─── Supplied records ───
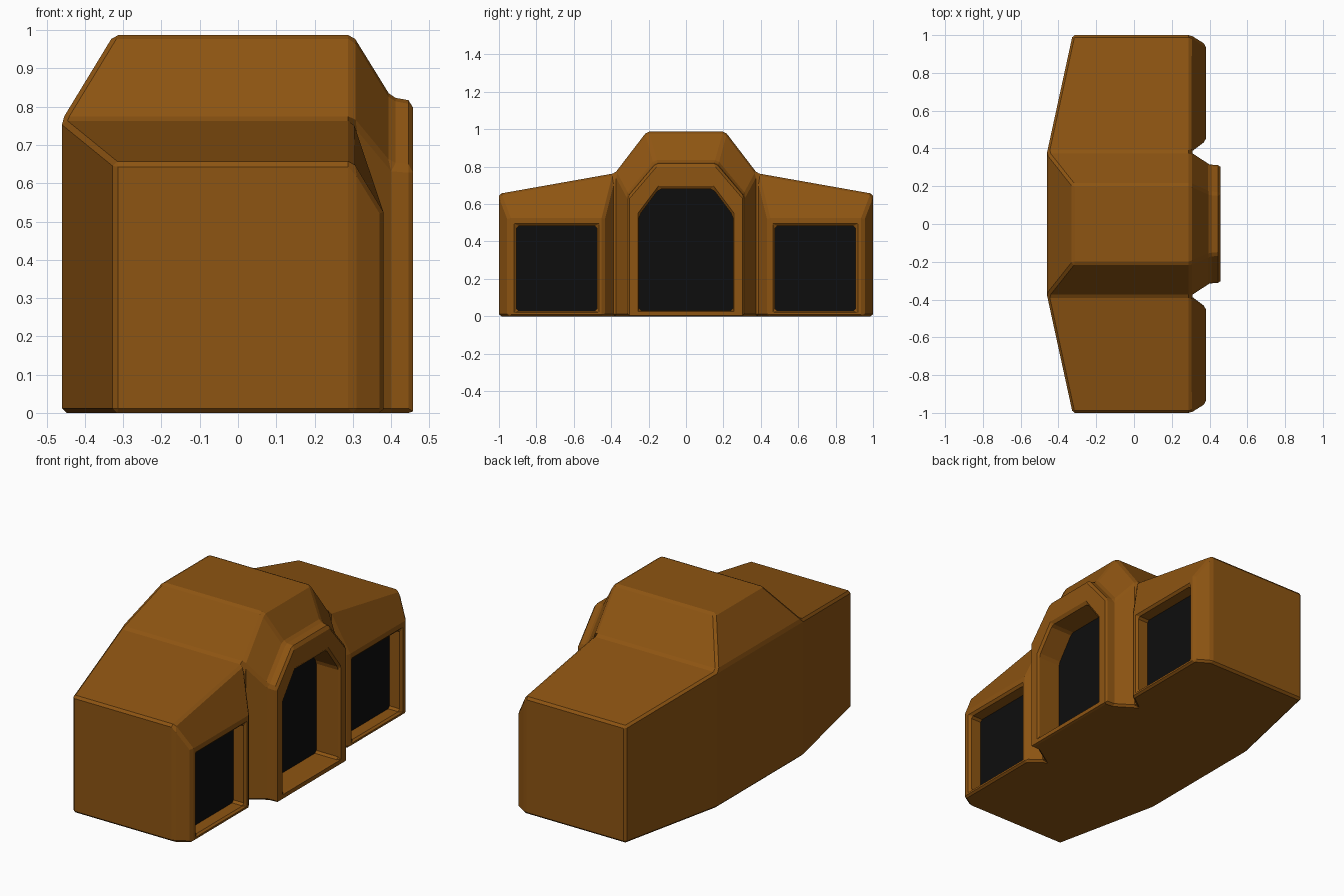
import bpy, bmesh

if "Cube" in bpy.data.objects:
    bpy.data.objects.remove(bpy.data.objects["Cube"])


def material(name, color):
    m = bpy.data.materials.new(name)
    m.diffuse_color = (*color, 1)
    m.use_nodes = True
    m.node_tree.nodes["Principled BSDF"].inputs["Base Color"].default_value = m.diffuse_color
    return m


BROWN = material("brown_shell", (0.27, 0.09, 0.006))
BLACK = material("black_glass", (0.004, 0.004, 0.004))


def make_object(name, bm, mat):
    me = bpy.data.meshes.new(name)
    bm.to_mesh(me)
    bm.free()
    me.materials.append(mat)
    ob = bpy.data.objects.new(name, me)
    bpy.context.collection.objects.link(ob)
    return ob


def add_face(bm, pts):
    return bm.faces.new([bm.verts.new(p) for p in pts])


def loft(bm, rings):
    for a, b in zip(rings, rings[1:]):
        for i in range(len(a)):
            j = (i + 1) % len(a)
            add_face(bm, (a[i], a[j], b[j], b[i]))


def wing_ring(x, s, y_in, y_out, z0, z_in, z_out):
    return [(x, s * y_in, z0), (x, s * y_out, z0),
            (x, s * y_out, z_out), (x, s * y_in, z_in)]


def arch_ring(x, y, z0, shoulder, y_top, z_top):
    half = [(y, z0), (y, shoulder), (y_top, z_top)]
    return [(x, v, z) for v, z in half] + [(x, -v, z) for v, z in reversed(half)]


def pane(name, ring):
    bm = bmesh.new()
    f = add_face(bm, ring)
    f.normal_update()
    if f.normal.x < 0:
        f.normal_flip()
    make_object(name, bm, BLACK)


bm = bmesh.new()
XF = 0.30
side = {}
for s in (-1, 1):
    # side wing: end wall, roof, back wall, floor and shoulder of the centre
    a0, a1 = (-0.325, s, 0), (-0.325, s, 0.655)
    f0, f1 = (XF, s, 0), (XF, s, 0.655)
    b0, b1 = (-0.46, s * 0.38, 0), (-0.46, s * 0.38, 0.765)
    g0, g1 = (XF, s * 0.38, 0), (XF, s * 0.38, 0.765)
    t, u = (-0.325, s * 0.21, 0.987), (XF, s * 0.21, 0.987)
    for pts in ((a0, a1, f1, f0), (a1, b1, g1, f1), (b1, t, u, g1),
                (a0, a1, b1, b0), (a0, f0, g0, b0)):
        add_face(bm, pts)
    side[s] = (b0, b1, t, u, g0)
    # chamfered wing front with window recess
    glass = wing_ring(0.305, s, 0.475, 0.905, 0.028, 0.483, 0.483)
    loft(bm, [wing_ring(XF, s, 0.38, 1, 0, 0.765, 0.655),
              wing_ring(0.38, s, 0.44, 0.95, 0, 0.525, 0.525),
              wing_ring(0.38, s, 0.475, 0.905, 0.028, 0.483, 0.483),
              glass])
    pane("wing_window_left" if s < 0 else "wing_window_right", glass)

# centre: roof, sloped back, back wall and floor
(b0, b1, t, u, g0), (c0, c1, v, w, h0) = side[-1], side[1]
for pts in ((t, u, w, v), (b1, t, v, c1), (b0, b1, c1, c0), (b0, g0, h0, c0)):
    add_face(bm, pts)

# tapered centre front with arched recess
glass = arch_ring(0.31, 0.25, 0.03, 0.54, 0.145, 0.68)
loft(bm, [arch_ring(XF, 0.38, 0, 0.765, 0.21, 0.987),
          arch_ring(0.40, 0.315, 0, 0.645, 0.165, 0.825),
          arch_ring(0.457, 0.31, 0, 0.64, 0.16, 0.815),
          arch_ring(0.457, 0.25, 0.03, 0.54, 0.145, 0.68),
          glass])
pane("arched_window", glass)

bmesh.ops.remove_doubles(bm, verts=bm.verts, dist=0.0005)
bmesh.ops.recalc_face_normals(bm, faces=bm.faces)
shell = make_object("building_shell", bm, BROWN)

# small chamfer on all hard edges
bev = shell.modifiers.new("edge_chamfer", 'BEVEL')
bev.width = 0.012
bev.segments = 1
bev.limit_method = 'ANGLE'
bev.angle_limit = 0.5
───
**Prompt**
Write out every line from the data above that includes "shoulder".

**Written solution**
def arch_ring(x, y, z0, shoulder, y_top, z_top):
    half = [(y, z0), (y, shoulder), (y_top, z_top)]
    # side wing: end wall, roof, back wall, floor and shoulder of the centre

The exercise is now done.